Of all children’s products, balloons are the leading cause of suffocation death, according to CPSC injury data. Accidents involving balloons tend to occur in two ways. Some children have sucked uninflated balloons into their mouths, often while attempting to inflate them. This can occur when a child who is blowing up the balloon inhales or takes a breath to prepare for the next blow, and draws the balloon back into the mouth and throat. Some deaths may have resulted when children swallowed uninflated balloons they were sucking or chewing on. The CPSC knows of one case in which a child was chewing on an uninflated balloon when she fell from a swing. The child hit the ground and, in a reflex action, inhaled sharply. She suffocated on the balloon.
The second kind of accident involves balloon pieces. Children have drawn pieces of broken balloons that they were playing with into their throats. If a balloon breaks and is not discarded, for example, some children may continue to play with it, chewing on pieces of the balloon or attempting to stretch it across their mouths and suck or blow bubbles in it. These balloon pieces are easily sucked into the throat and lungs. Balloons mold to the throat and lungs and can completely block breathing.
Because of the danger of suffocation, the CPSC recommends that parents and guardians do not allow children under the age of eight to play with uninflated balloons without supervision. The CPSC does not believe that a completely inflated balloon presents a hazard to young children. If the balloon breaks, however, CPSC recommends that parents immediately collect the pieces of the broken balloon and dispose of them out of the reach of young children.
On December 21st, 2017, The Interfaith Council of Southwestern CT held an event for National Homeless Persons Memorial Day 2017 in Stamford.
As one of the sponsors of the event, OPTIMUS attended the event, in hope of a world without homelessness. The event was filmed by NEWS 12.
December is Safe Toys and Gifts Month. Here are some safety tips to keep in mind in this holiday season:
Balloons Children can choke or suffocate on deflated or broken balloons. Keep deflated balloons away from children younger than eight years old. Discard broken balloons immediately.
Small balls and other toys with small parts For children younger than age three, avoid toys with small parts, which can cause choking.
Scooters and other riding toys Riding toys, skateboards and in-line skates go fast, and falls could be deadly. Helmets and safety gear should be worn properly at all times and they should be sized to fit.
Magnets High-powered magnet sets are dangerous and should be kept away from children. Whether marketed for children or adults, building and play sets with small magnets should also be kept away from small children.
Everyone 6 months of age and older should get a flu vaccine every season. Vaccination to prevent influenza is particularly important for people who are at high risk of serious complications from influenza. See People at High Risk of Developing Flu-Related Complications for a full list of age and health factors that confer increased risk.

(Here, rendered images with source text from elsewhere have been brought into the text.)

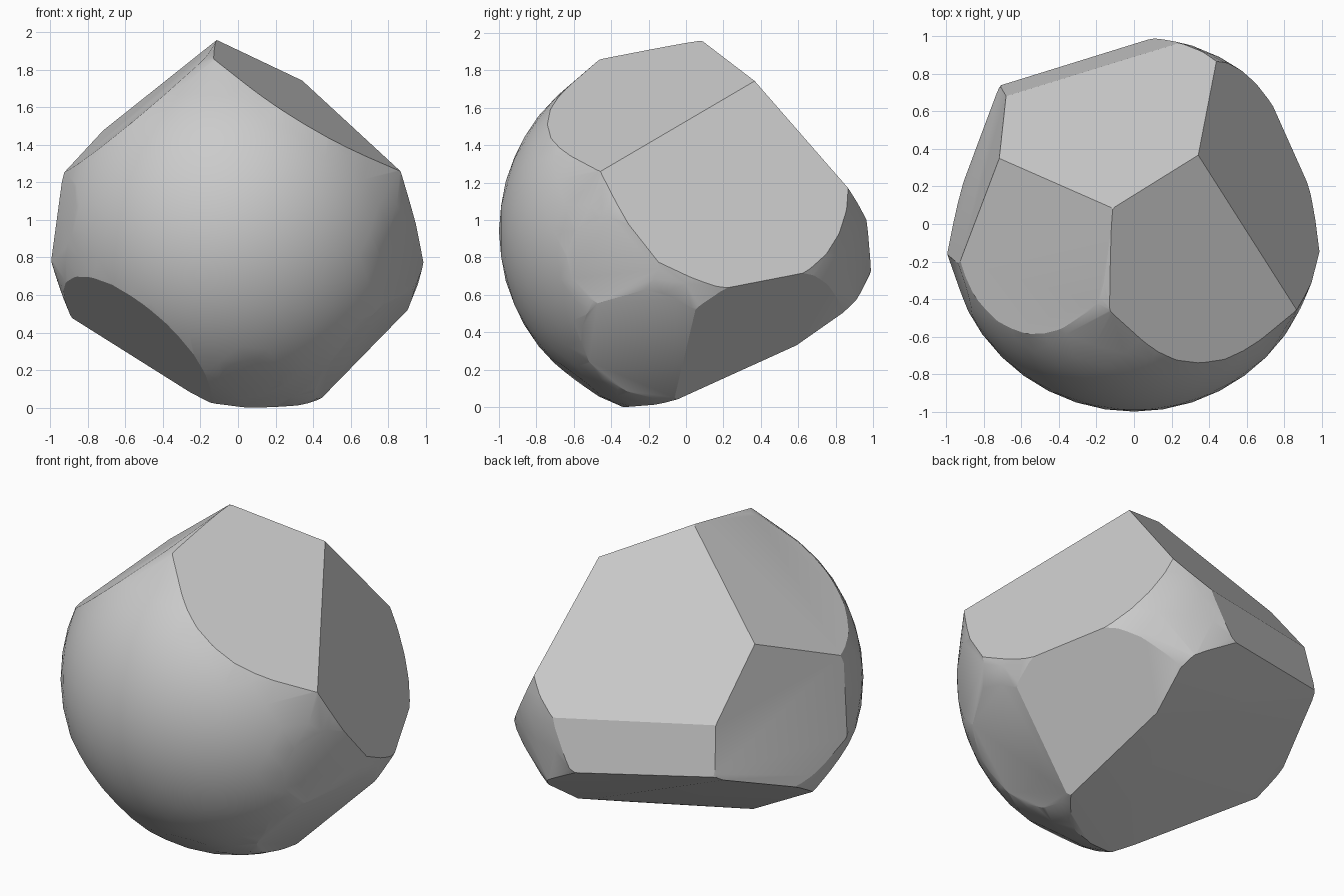
import bpy, bmesh
from math import radians
from mathutils import Vector

cube = bpy.data.objects.get("Cube")
if cube:
    bpy.data.objects.remove(cube, do_unlink=True)

# Grey stone material
stone = bpy.data.materials.new("stone grey")
stone.use_nodes = True
colour = (0.6, 0.6, 0.6, 1)
stone.diffuse_color = colour
stone.node_tree.nodes["Principled BSDF"].inputs["Base Color"].default_value = colour

# Corners that stand slightly proud of the round body
corners = {
    "top": (-0.11, 0.07, 1.02),
    "top_front": (-0.12, -0.46, 0.92),
    "shoulder": (0.87, -0.45, 0.33),
    "left_tip": (0.99, -0.22, -0.17),
    "right_tip": (-1.0, -0.15, -0.15),
    "back_tip": (0.08, 1.0, -0.19),
    "back_left_tip": (0.31, 0.91, -0.38),
    "back_right_tip": (-0.71, 0.74, -0.16),
}

# Chipped faces: outward direction and distance from the boulder centre
chips = {
    "top_left": ((0.508, -0.172, 0.844), 0.788),
    "upper_left": ((0.859, 0.305, 0.411), 0.736),
    "upper_back": ((-0.17, 0.755, 0.63), 0.726),
    "top_right": ((-0.64, -0.07, 0.765), 0.846),
    "right": ((-0.943, 0.292, 0.162), 0.866),
    "right_front": ((-0.947, -0.307, 0.093), 0.978),
    "back": ((-0.268, 0.94, 0.211), 0.855),
    "lower_left_back": ((0.605, 0.404, -0.686), 0.856),
    "underside_front": ((-0.195, 0.381, -0.904), 0.713),
    "underside_back": ((-0.266, 0.575, -0.775), 0.725),
    "underside_right": ((-0.313, 0.434, -0.845), 0.676),
    "foot": ((0, 0.08, -1), 0.912),
    "lower_right_front": ((-0.62, -0.364, -0.694), 0.864),
    "lower_left": ((0.724, -0.201, -0.659), 0.922),
    "lower_front": ((0.07, -0.6, -0.8), 0.983),
    "left": ((0.887, -0.43, -0.163), 0.968),
}


def chip(bm, direction, distance):
    """Slice off everything beyond the plane and cap the opening."""
    n = Vector(direction).normalized()
    geom = bm.verts[:] + bm.edges[:] + bm.faces[:]
    bmesh.ops.bisect_plane(bm, geom=geom, dist=1e-5, plane_co=n * distance,
                           plane_no=n, clear_outer=True)
    rim = [e for e in bm.edges if e.is_boundary]
    bmesh.ops.holes_fill(bm, edges=rim, sides=0)


# Round body wrapped together with its corners
bm = bmesh.new()
bmesh.ops.create_icosphere(bm, subdivisions=4, radius=1.0)
bmesh.ops.delete(bm, geom=bm.edges[:] + bm.faces[:], context="EDGES_FACES")
for corner in corners.values():
    bm.verts.new(corner)
bmesh.ops.convex_hull(bm, input=bm.verts[:])
loose = [v for v in bm.verts if not v.link_faces]
bmesh.ops.delete(bm, geom=loose, context="VERTS")

# Flat chips
for direction, distance in chips.values():
    chip(bm, direction, distance)
bmesh.ops.remove_doubles(bm, verts=bm.verts[:], dist=0.004)
bmesh.ops.recalc_face_normals(bm, faces=bm.faces[:])

# Stand it on the ground
lowest = min(v.co.z for v in bm.verts)
bmesh.ops.translate(bm, verts=bm.verts[:], vec=(0, 0, -lowest))

mesh = bpy.data.meshes.new("boulder")
bm.to_mesh(mesh)
bm.free()
mesh.materials.append(stone)
boulder = bpy.data.objects.new("boulder", mesh)
bpy.context.collection.objects.link(boulder)

# Smooth round front, crisp chip edges
bpy.ops.object.select_all(action="DESELECT")
boulder.select_set(True)
bpy.context.view_layer.objects.active = boulder
bpy.ops.object.shade_smooth_by_angle(angle=radians(25))
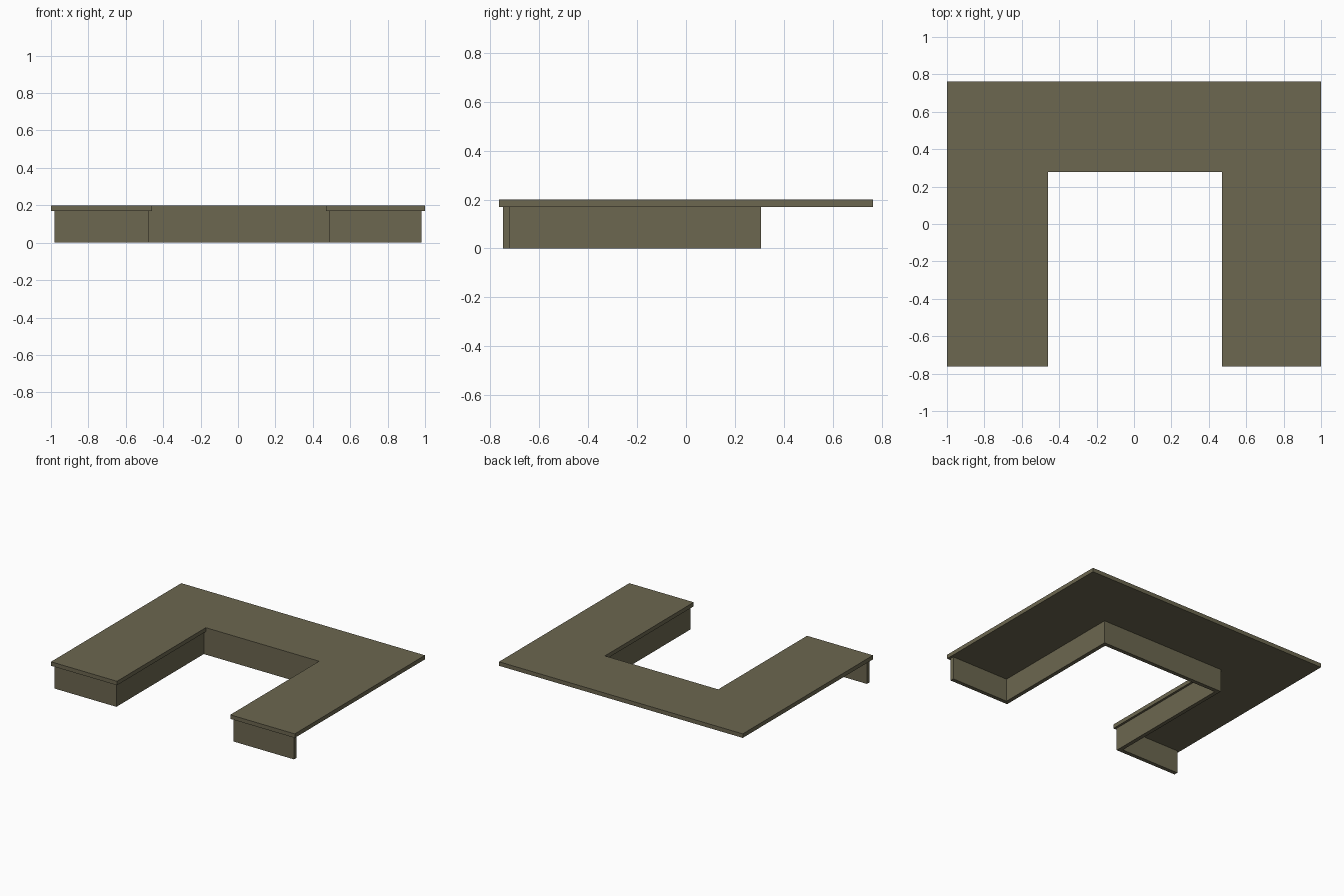
import bpy
import bmesh

if "Cube" in bpy.data.objects:
    bpy.data.objects.remove(bpy.data.objects["Cube"], do_unlink=True)

olive = bpy.data.materials.new("olive_brown")
olive.use_nodes = True
colour = (0.15, 0.135, 0.08, 1)
olive.diffuse_color = colour
olive.node_tree.nodes["Principled BSDF"].inputs["Base Color"].default_value = colour


def prism(name, outline, bottom, top):
    """Extrude a flat outline upwards into a solid part."""
    bm = bmesh.new()
    face = bm.faces.new([bm.verts.new((x, y, bottom)) for x, y in outline])
    extruded = bmesh.ops.extrude_face_region(bm, geom=[face])["geom"]
    for v in extruded:
        if isinstance(v, bmesh.types.BMVert):
            v.co.z = top
    bmesh.ops.recalc_face_normals(bm, faces=bm.faces)
    mesh = bpy.data.meshes.new(name)
    bm.to_mesh(mesh)
    bm.free()
    mesh.materials.append(olive)
    obj = bpy.data.objects.new(name, mesh)
    bpy.context.collection.objects.link(obj)
    return obj


def panel(name, x0, x1, y0, y1):
    """Upright board from the floor to the underside of the top."""
    return prism(name, [(x0, y0), (x1, y0), (x1, y1), (x0, y1)], 0, UNDERSIDE)


UNDERSIDE, HEIGHT = 0.17, 0.2
FRONT, BACK = -0.763, 0.763
NOTCH_LEFT, NOTCH_RIGHT, NOTCH_BACK = 0.471, -0.459, 0.278
THICK, LIP = 0.029, 0.016

# U-shaped counter top
prism("counter_top", [
    (-1, FRONT), (NOTCH_RIGHT, FRONT), (NOTCH_RIGHT, NOTCH_BACK),
    (NOTCH_LEFT, NOTCH_BACK), (NOTCH_LEFT, FRONT), (1, FRONT),
    (1, BACK), (-1, BACK)], UNDERSIDE, HEIGHT)

# Boards under the top: end panels, inner walls and the rear of the recess
panel_front = FRONT + LIP
panel_back = panel_front + THICK
wall_end = NOTCH_BACK + THICK
for side, sign, edge in (("left", 1, NOTCH_LEFT), ("right", -1, NOTCH_RIGHT)):
    inner = edge + sign * LIP
    outer = sign * 0.982
    panel(side + "_end_panel", min(inner, outer), max(inner, outer),
          panel_front, panel_back)
    far = inner + sign * THICK
    panel(side + "_inner_wall", min(inner, far), max(inner, far),
          panel_back, wall_end)

panel("recess_back_wall", NOTCH_RIGHT - LIP, NOTCH_LEFT + LIP,
      NOTCH_BACK, wall_end)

Flu vaccination has important benefits. It can reduce flu illnesses, doctors’ visits, and missed work and school due to flu, as well as prevent flu-related hospitalizations.
Different flu vaccines are approved for use in different groups of people. Factors that can determine a person’s suitability for vaccination, or vaccination with a particular vaccine, include a person’s age, health (current and past) and any relevant allergies.
Flu shots are approved for use in pregnant women and people with chronic health conditions. There are flu shots that also are approved for use in people as young as 6 months of age and up.
CDC recommends use of the flu shot (inactivated influenza vaccine or IIV) and the recombinant influenza vaccine (RIV). The nasal spray flu vaccine (live attenuated influenza vaccine or LAIV) should not be used during 2017-2018.
More information is available at Who Should Get Vaccinated Against Influenza.
End HIV transmission
You’ve helped us fight HIV. Now, let’s end it. This World AIDS Day join the fight to end the negative impact of HIV.
This year in the UK there have been the first significant reductions in HIV diagnoses for gay men in London, thanks to frequent testing, rapid treatment and PrEP. Let’s grow this success so that it includes everybody at risk, across the UK.
But our fight is not just about the virus. For the more than 100,000 people living with HIV in the UK, ignorance and discrimination can still limit opportunities, preventing them from living full and happy lives. HIV means you are more likely to live in poverty, and more likely to have poor mental health.
This is an exciting turning point. But we need a new burst of energy to end stigma, end HIV transmission and end the isolation experienced by people living with HIV, for good.
WHAT IS WORLD AIDS DAY?
World AIDS Day takes place on the 1st December each year. It’s an opportunity for people worldwide to unite in the fight against HIV, to show support for people living with HIV, and to commemorate those who have died from an AIDS-related illness. Founded in 1988, World AIDS Day was the first ever global health day.